17
1 user

Alaska's Wild Peninsula (2013)

The Ends of the Earth (original title)
The Alaska Peninsula, a cloud-cloaked landscape of active volcanoes and rolling tundra, inspired this filmic essay of a distant land where bears outnumber people and the sockeye salmon run ... See full summary »

Director:

Writer:

Reviews

Photos

Add Image Add an image

Do you have any images for this title?

Edit

Cast

Credited cast:
N. Scott Momaday ...
Narrator
Edit

Storyline

The Alaska Peninsula, a cloud-cloaked landscape of active volcanoes and rolling tundra, inspired this filmic essay of a distant land where bears outnumber people and the sockeye salmon run is the most productive in the world. At the base of the peninsula lies Katmai National Park and Preserve, a wilderness larger than Yellowstone and Yosemite combined, and home to the Valley of Ten Thousand Smokes. With stunning photography and a sweeping orchestral score, The Ends of the Earth celebrates this magnificent land of wilderness and wildlife. Written by Roy Wood

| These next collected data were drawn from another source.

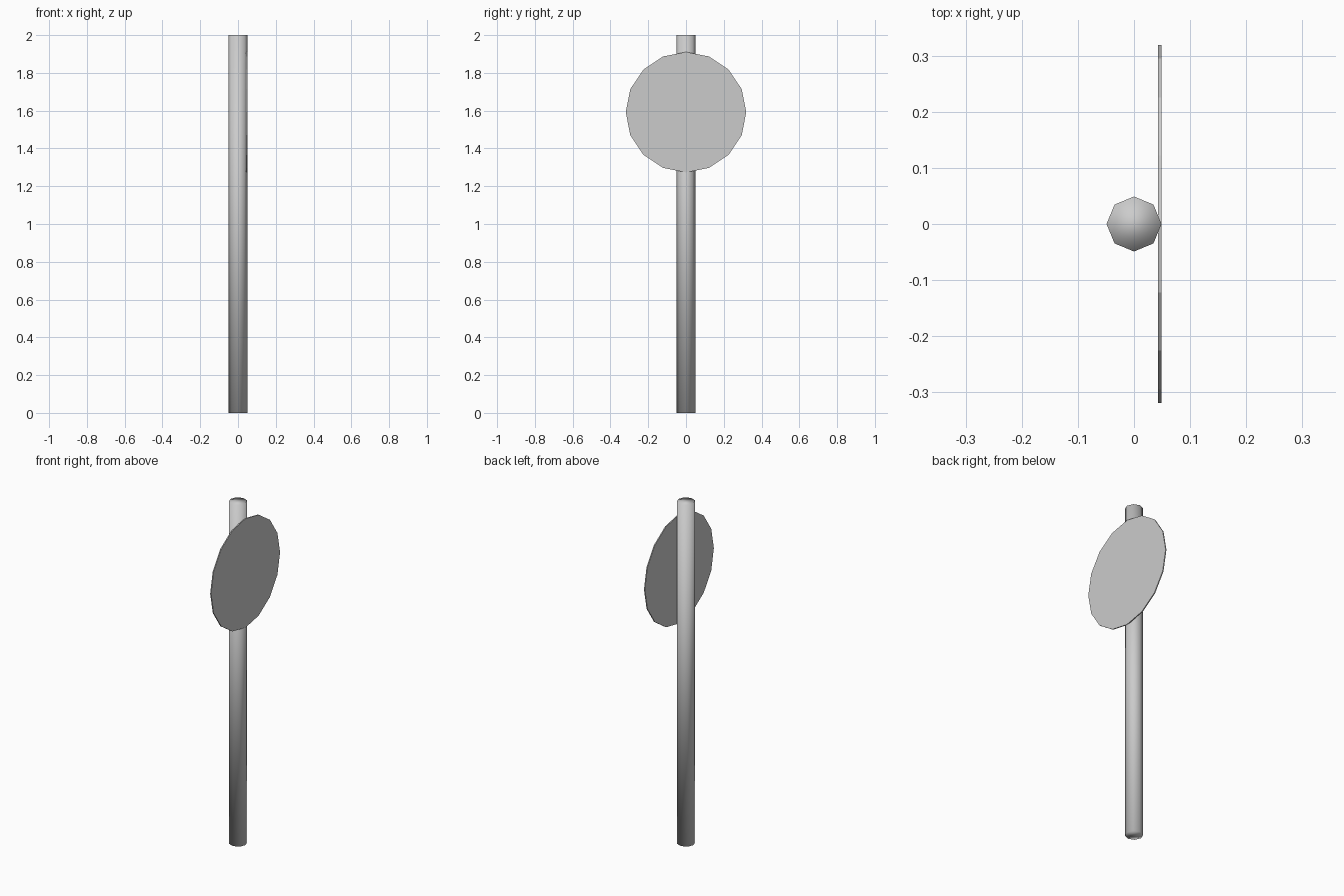
import bpy
from math import pi

if "Cube" in bpy.data.objects:
    bpy.data.objects.remove(bpy.data.objects["Cube"])


def cylinder(name, sides, radius, depth, location, rotation=(0, 0, 0)):
    bpy.ops.mesh.primitive_cylinder_add(vertices=sides, radius=radius, depth=depth,
                                        location=location, rotation=rotation)
    obj = bpy.context.object
    obj.name = name
    bpy.ops.object.transform_apply(location=False, rotation=True, scale=True)
    return obj


# Eight-sided post, smooth all over including the caps
post = cylinder("post", 8, 0.049, 2.0, (0, 0, 1.0))
bpy.ops.object.shade_smooth()

# Thin sixteen-sided sign plate on the +x side of the post, flat faces
plate = cylinder("sign_plate", 16, 0.319, 0.006, (0.046, 0, 1.592), (0, pi / 2, 0))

Plot Summary | Add Synopsis

Plot Keywords:

alaska | See All (1) »

Taglines:

Volcanoes, salmon, and the greatest concentration of the largest brown bears on Earth.

Genres:

Documentary

Edit

Details

Country:

Language:

Release Date:

17 March 2013 (USA)  »

Also Known As:

Alaska's Wild Peninsula  »

Filming Locations:


Company Credits

Show detailed on  »

Technical Specs

Runtime:

Color:

Aspect Ratio:

1.78 : 1
See  »

Frequently Asked Questions

This FAQ is empty. Add the first question.

User Reviews

 
Literate and erudite profile of Alaskan wilderness
15 November 2013 | by (United States) – See all my reviews

I saw this film at the American Conservation Film Festival where it won the Audience Choice Award, and with good reason. It has all the hallmarks of a great nature documentary on a remote wilderness, with gorgeous landscape photography and sweeping music and amazing images of huge brown bears (so many and so close together it was almost to the point that there were herds of them).

But what struck me most was the writing, both its reticence -- there's not much narration in the film -- and its eloquence. What little there is in the film is written like poetry. Inspired by the essays of the great natural history writer Loren Eiseley, the script is thoughtful, intelligent and poignant. I may never make it to Alaska, particularly not to this remote wilderness, but just because I am old and no longer hike in the back-country does not mean raw wilderness like Katmai and Aniakchak are not important to me. In the words of another great writer, Wallace Stegner, wilderness like that of the Alaska Peninsula "is important to us when we are old simply because it is there--important, that is, simply as an idea." Grabowska's film captures that perfectly.


0 of 0 people found this review helpful.  Was this review helpful to you?

Contribute to This Page

Create a character page for:
?